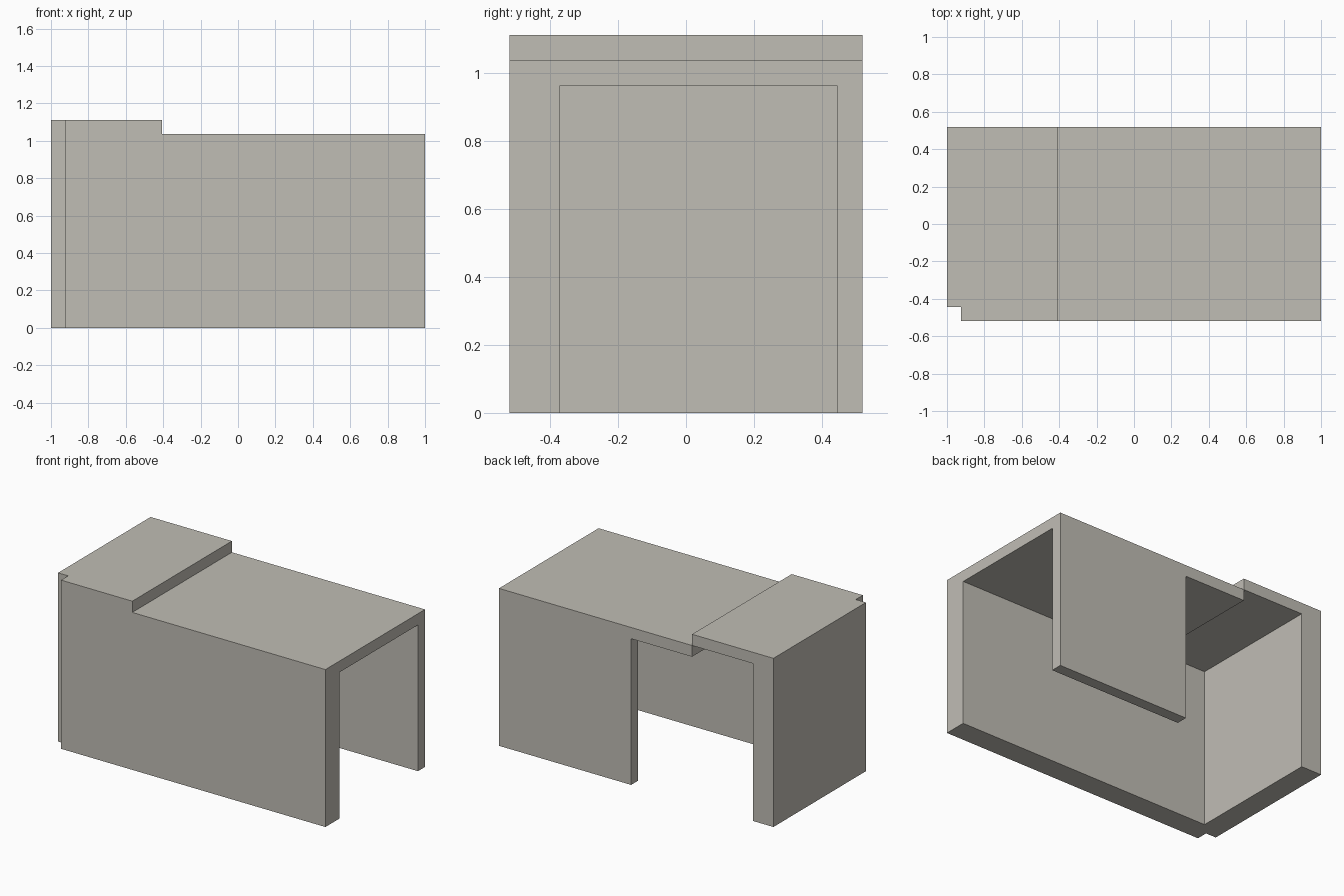
import bpy
import bmesh

# Drop the default object
if "Cube" in bpy.data.objects:
    bpy.data.objects.remove(bpy.data.objects["Cube"], do_unlink=True)

U = 2 / 27                       # module: the shell is 27 x 14 x 15 modules

stone = bpy.data.materials.new("warm grey")
stone.use_nodes = True
COLOUR = (0.53, 0.51, 0.46, 1)
stone.diffuse_color = COLOUR
stone.node_tree.nodes["Principled BSDF"].inputs["Base Color"].default_value = COLOUR


def prism(name, profile, y0, y1):
    """Extrude an (x, z) profile in modules from y0 to y1."""
    bm = bmesh.new()
    verts = [bm.verts.new(((x - 13.5) * U, (y0 - 7) * U, z * U)) for x, z in profile]
    face = bm.faces.new(verts)
    out = bmesh.ops.extrude_face_region(bm, geom=[face])
    moved = [v for v in out["geom"] if isinstance(v, bmesh.types.BMVert)]
    bmesh.ops.translate(bm, verts=moved, vec=(0, (y1 - y0) * U, 0))
    bmesh.ops.recalc_face_normals(bm, faces=bm.faces)
    mesh = bpy.data.meshes.new(name)
    bm.to_mesh(mesh)
    bm.free()
    mesh.materials.append(stone)
    obj = bpy.data.objects.new(name, mesh)
    bpy.context.collection.objects.link(obj)
    return obj


def rect(x0, x1, z0, z1):
    return [(x0, z0), (x1, z0), (x1, z1), (x0, z1)]


def stepped(x0, x1, z0, low, high):
    """Side profile with a raised left part, stepping down at module 8."""
    return [(x0, z0), (x1, z0), (x1, low), (8, low), (8, high), (x0, high)]


# Outer block with the raised roof
shell = prism("shell", stepped(0, 27, 0, 14, 15), 0, 14)

# Hollow open below and at the left end, back doorway, front corner notch
cutters = [
    prism("hollow_cutter", stepped(2, 28, -1, 13, 14), 2, 13),
    prism("doorway_cutter", stepped(2, 14, -1, 13, 14), 12, 15),
    prism("notch_cutter", rect(-1, 1, -1, 16), -1, 1),
]

bpy.context.view_layer.objects.active = shell
for cutter in cutters:
    mod = shell.modifiers.new(cutter.name, "BOOLEAN")
    mod.operation = "DIFFERENCE"
    mod.solver = "EXACT"
    mod.object = cutter
    bpy.ops.object.modifier_apply(modifier=mod.name)
    bpy.data.objects.remove(cutter, do_unlink=True)
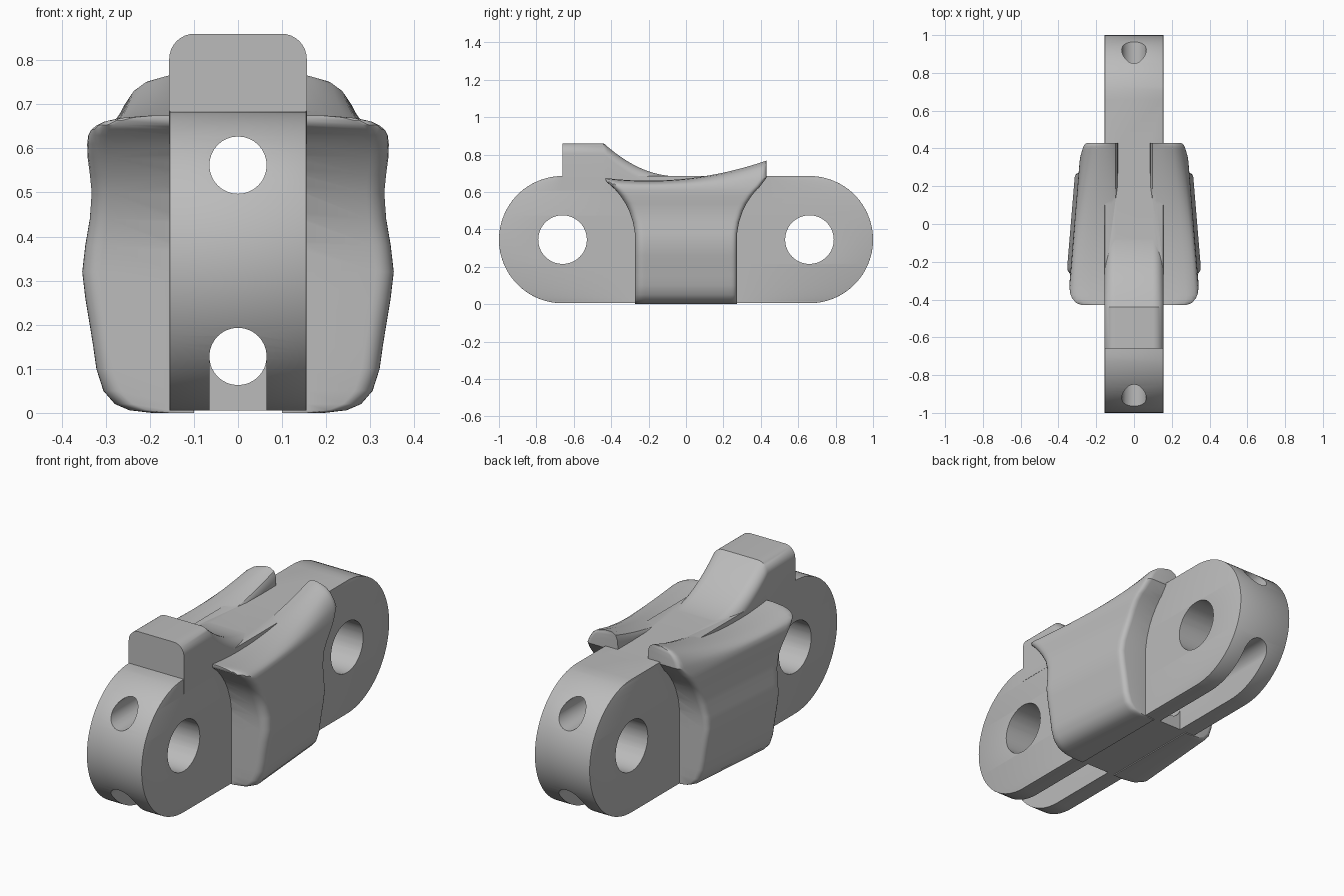
import bpy, bmesh, math

if "Cube" in bpy.data.objects:
    bpy.data.objects.remove(bpy.data.objects["Cube"])

steel = bpy.data.materials.new("plain_grey")
steel.use_nodes = True
GREY = (0.5, 0.5, 0.5, 1)
steel.diffuse_color = GREY
steel.node_tree.nodes["Principled BSDF"].inputs["Base Color"].default_value = GREY

PIN_Y, PIN_Z, END_R = 0.66, 0.345, 0.34
HALF_W, TUNNEL_R, TUNNEL_DZ = 0.155, 0.065, 0.217
PAD_Y, CLEAR_R = 0.43, 0.388


def loft(name, loops):
    """Skin matching loops and close both ends with strips."""
    bm = bmesh.new()
    rings = [[bm.verts.new(p) for p in loop] for loop in loops]
    n = len(rings[0])
    for a, b in zip(rings, rings[1:]):
        for i in range(n):
            j = (i + 1) % n
            bm.faces.new((a[i], a[j], b[j], b[i]))
    for ring in (rings[0], rings[-1]):
        for i in range(n // 2 - 1):
            bm.faces.new((ring[i], ring[i + 1], ring[n - 2 - i], ring[n - 1 - i]))
    bmesh.ops.recalc_face_normals(bm, faces=bm.faces)
    mesh = bpy.data.meshes.new(name)
    bm.to_mesh(mesh)
    bm.free()
    mesh.materials.append(steel)
    obj = bpy.data.objects.new(name, mesh)
    bpy.context.collection.objects.link(obj)
    return obj


def arc(cy, cz, r, start, end, n):
    steps = [math.radians(start + (end - start) * i / n) for i in range(n + 1)]
    return [(cy + r * math.cos(a), cz + r * math.sin(a)) for a in steps]


def prism_x(name, outline, half):
    return loft(name, [[(x, y, z) for y, z in outline] for x in (-half, half)])


def prism_y(name, outline, y0, y1):
    return loft(name, [[(x, y, z) for x, z in outline] for y in (y0, y1)])


def apply(obj, kind, **settings):
    mod = obj.modifiers.new(kind.lower(), kind)
    for key, value in settings.items():
        setattr(mod, key, value)
    bpy.context.view_layer.objects.active = obj
    bpy.ops.object.modifier_apply(modifier=mod.name)


def combine(obj, other, operation):
    other.hide_render = True
    apply(obj, "BOOLEAN", object=other, operation=operation, solver="EXACT")
    bpy.data.objects.remove(other)


# Link bar with round ends
outline = arc(PIN_Y, PIN_Z, END_R, -90, 90, 48) + arc(-PIN_Y, PIN_Z, END_R, 90, 270, 48)
link = prism_x("link_body", outline, HALF_W)
apply(link, "BEVEL", width=0.006, segments=2, limit_method="ANGLE", angle_limit=math.radians(40))


# Raised stop block, falling in a hollow ramp to the bar
def stop_height(y):
    u = max(0, (y + 0.44) / 0.39)
    return 0.684 + 0.176 * (1 - u) ** 2


def stop_section(y):
    r, w, h = 0.057, HALF_W + 0.001, stop_height(y)
    right = arc(w - r, h - r, r, 0, 90, 8)
    half = [(w, 0.61)] + right
    return [(x, y, z) for x, z in half + [(-x, z) for x, z in reversed(half)]]


stations = [-PIN_Y] + [-0.44 + 0.39 * i / 20 for i in range(21)]
stop_block = loft("stop_block", [stop_section(y) for y in stations])


# Side pads: rows of height, outer x, inner x
PAD_ROWS = [(0.0, 0.20, 0.10), (0.006, 0.25, 0.10), (0.02, 0.283, 0.10),
            (0.05, 0.309, 0.10), (0.1, 0.325, 0.10), (0.15, 0.332, 0.10),
            (0.2, 0.34, 0.10), (0.26, 0.35, 0.10), (0.32, 0.357, 0.10),
            (0.38, 0.35, 0.10), (0.44, 0.339, 0.10), (0.5, 0.333, 0.09),
            (0.54, 0.335, 0.085), (0.58, 0.338, 0.085), (0.61, 0.337, 0.085),
            (0.63, 0.333, 0.085), (0.648, 0.325, 0.085), (0.66, 0.313, 0.085),
            (0.672, 0.294, 0.088), (0.68, 0.268, 0.097), (0.685, 0.225, 0.12)]
STEPS = 32


def pad_lift(z, y):
    k = max(0, (z - 0.63) / 0.055)
    return z + k * (0.27 * (y + 0.2) ** 2 - 0.025)


def pad_end(z):
    if z < PIN_Z:
        return PIN_Y - CLEAR_R
    reach = math.sqrt(max(0, CLEAR_R ** 2 - (z - PIN_Z) ** 2))
    return min(PAD_Y, PIN_Y - reach)


def pad_loop(row, side):
    z, x_out, x_in = row
    front, back = (pad_end(pad_lift(z, s * PAD_Y)) for s in (-1, 1))
    outer, inner = [], []
    for i in range(STEPS + 1):
        s = math.sin(math.pi * (i / STEPS - 0.5))
        end, r = (front, 0.045) if s < 0 else (back, 0.025)
        y = s * end
        over = max(0, abs(y) - end + r) / r
        drop = r * (1 - math.sqrt(max(0, 1 - over * over)))
        x = x_out - 0.083 * (y + 0.27) - drop
        outer.append((side * x, y, pad_lift(z, y)))
        inner.append((side * x_in, y, pad_lift(z, y)))
    return outer + inner[::-1]


pads = [loft(name, [pad_loop(row, side) for row in PAD_ROWS])
        for name, side in (("left_pad", 1), ("right_pad", -1))]

for part in [stop_block] + pads:
    combine(link, part, "UNION")

# Pin holes across the link
for y in (-PIN_Y, PIN_Y):
    combine(link, prism_x("pin_cutter", arc(y, PIN_Z, 0.13, 0, 352.5, 47), 0.5), "DIFFERENCE")

# Two cable tunnels along the link
for dz in (-TUNNEL_DZ, TUNNEL_DZ):
    circle = arc(0, PIN_Z + dz, TUNNEL_R, 0, 348.75, 31)
    combine(link, prism_y("tunnel_cutter", circle, -1.2, 1.2), "DIFFERENCE")

# Lower tunnel opens downward at both ends
w = TUNNEL_R - 0.0005
slot = [(-w, -0.1), (w, -0.1), (w, PIN_Z - TUNNEL_DZ), (-w, PIN_Z - TUNNEL_DZ)]
for s in (-1, 1):
    combine(link, prism_y("slot_cutter", slot, s * 0.275, s * 1.2), "DIFFERENCE")

bpy.ops.object.select_all(action="DESELECT")
link.select_set(True)
bpy.context.view_layer.objects.active = link
bpy.ops.object.shade_smooth_by_angle(angle=math.radians(32))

* * * * * * * * *

* **About this task**: Taking the line that contains "(0.685, 0.225, 0.12)]" as the starting point, copy every line through the end of the listing exactly, and write nothing further.

* **Reply**:
            (0.672, 0.294, 0.088), (0.68, 0.268, 0.097), (0.685, 0.225, 0.12)]
STEPS = 32


def pad_lift(z, y):
    k = max(0, (z - 0.63) / 0.055)
    return z + k * (0.27 * (y + 0.2) ** 2 - 0.025)


def pad_end(z):
    if z < PIN_Z:
        return PIN_Y - CLEAR_R
    reach = math.sqrt(max(0, CLEAR_R ** 2 - (z - PIN_Z) ** 2))
    return min(PAD_Y, PIN_Y - reach)


def pad_loop(row, side):
    z, x_out, x_in = row
    front, back = (pad_end(pad_lift(z, s * PAD_Y)) for s in (-1, 1))
    outer, inner = [], []
    for i in range(STEPS + 1):
        s = math.sin(math.pi * (i / STEPS - 0.5))
        end, r = (front, 0.045) if s < 0 else (back, 0.025)
        y = s * end
        over = max(0, abs(y) - end + r) / r
        drop = r * (1 - math.sqrt(max(0, 1 - over * over)))
        x = x_out - 0.083 * (y + 0.27) - drop
        outer.append((side * x, y, pad_lift(z, y)))
        inner.append((side * x_in, y, pad_lift(z, y)))
    return outer + inner[::-1]


pads = [loft(name, [pad_loop(row, side) for row in PAD_ROWS])
        for name, side in (("left_pad", 1), ("right_pad", -1))]

for part in [stop_block] + pads:
    combine(link, part, "UNION")

# Pin holes across the link
for y in (-PIN_Y, PIN_Y):
    combine(link, prism_x("pin_cutter", arc(y, PIN_Z, 0.13, 0, 352.5, 47), 0.5), "DIFFERENCE")

# Two cable tunnels along the link
for dz in (-TUNNEL_DZ, TUNNEL_DZ):
    circle = arc(0, PIN_Z + dz, TUNNEL_R, 0, 348.75, 31)
    combine(link, prism_y("tunnel_cutter", circle, -1.2, 1.2), "DIFFERENCE")

# Lower tunnel opens downward at both ends
w = TUNNEL_R - 0.0005
slot = [(-w, -0.1), (w, -0.1), (w, PIN_Z - TUNNEL_DZ), (-w, PIN_Z - TUNNEL_DZ)]
for s in (-1, 1):
    combine(link, prism_y("slot_cutter", slot, s * 0.275, s * 1.2), "DIFFERENCE")

bpy.ops.object.select_all(action="DESELECT")
link.select_set(True)
bpy.context.view_layer.objects.active = link
bpy.ops.object.shade_smooth_by_angle(angle=math.radians(32))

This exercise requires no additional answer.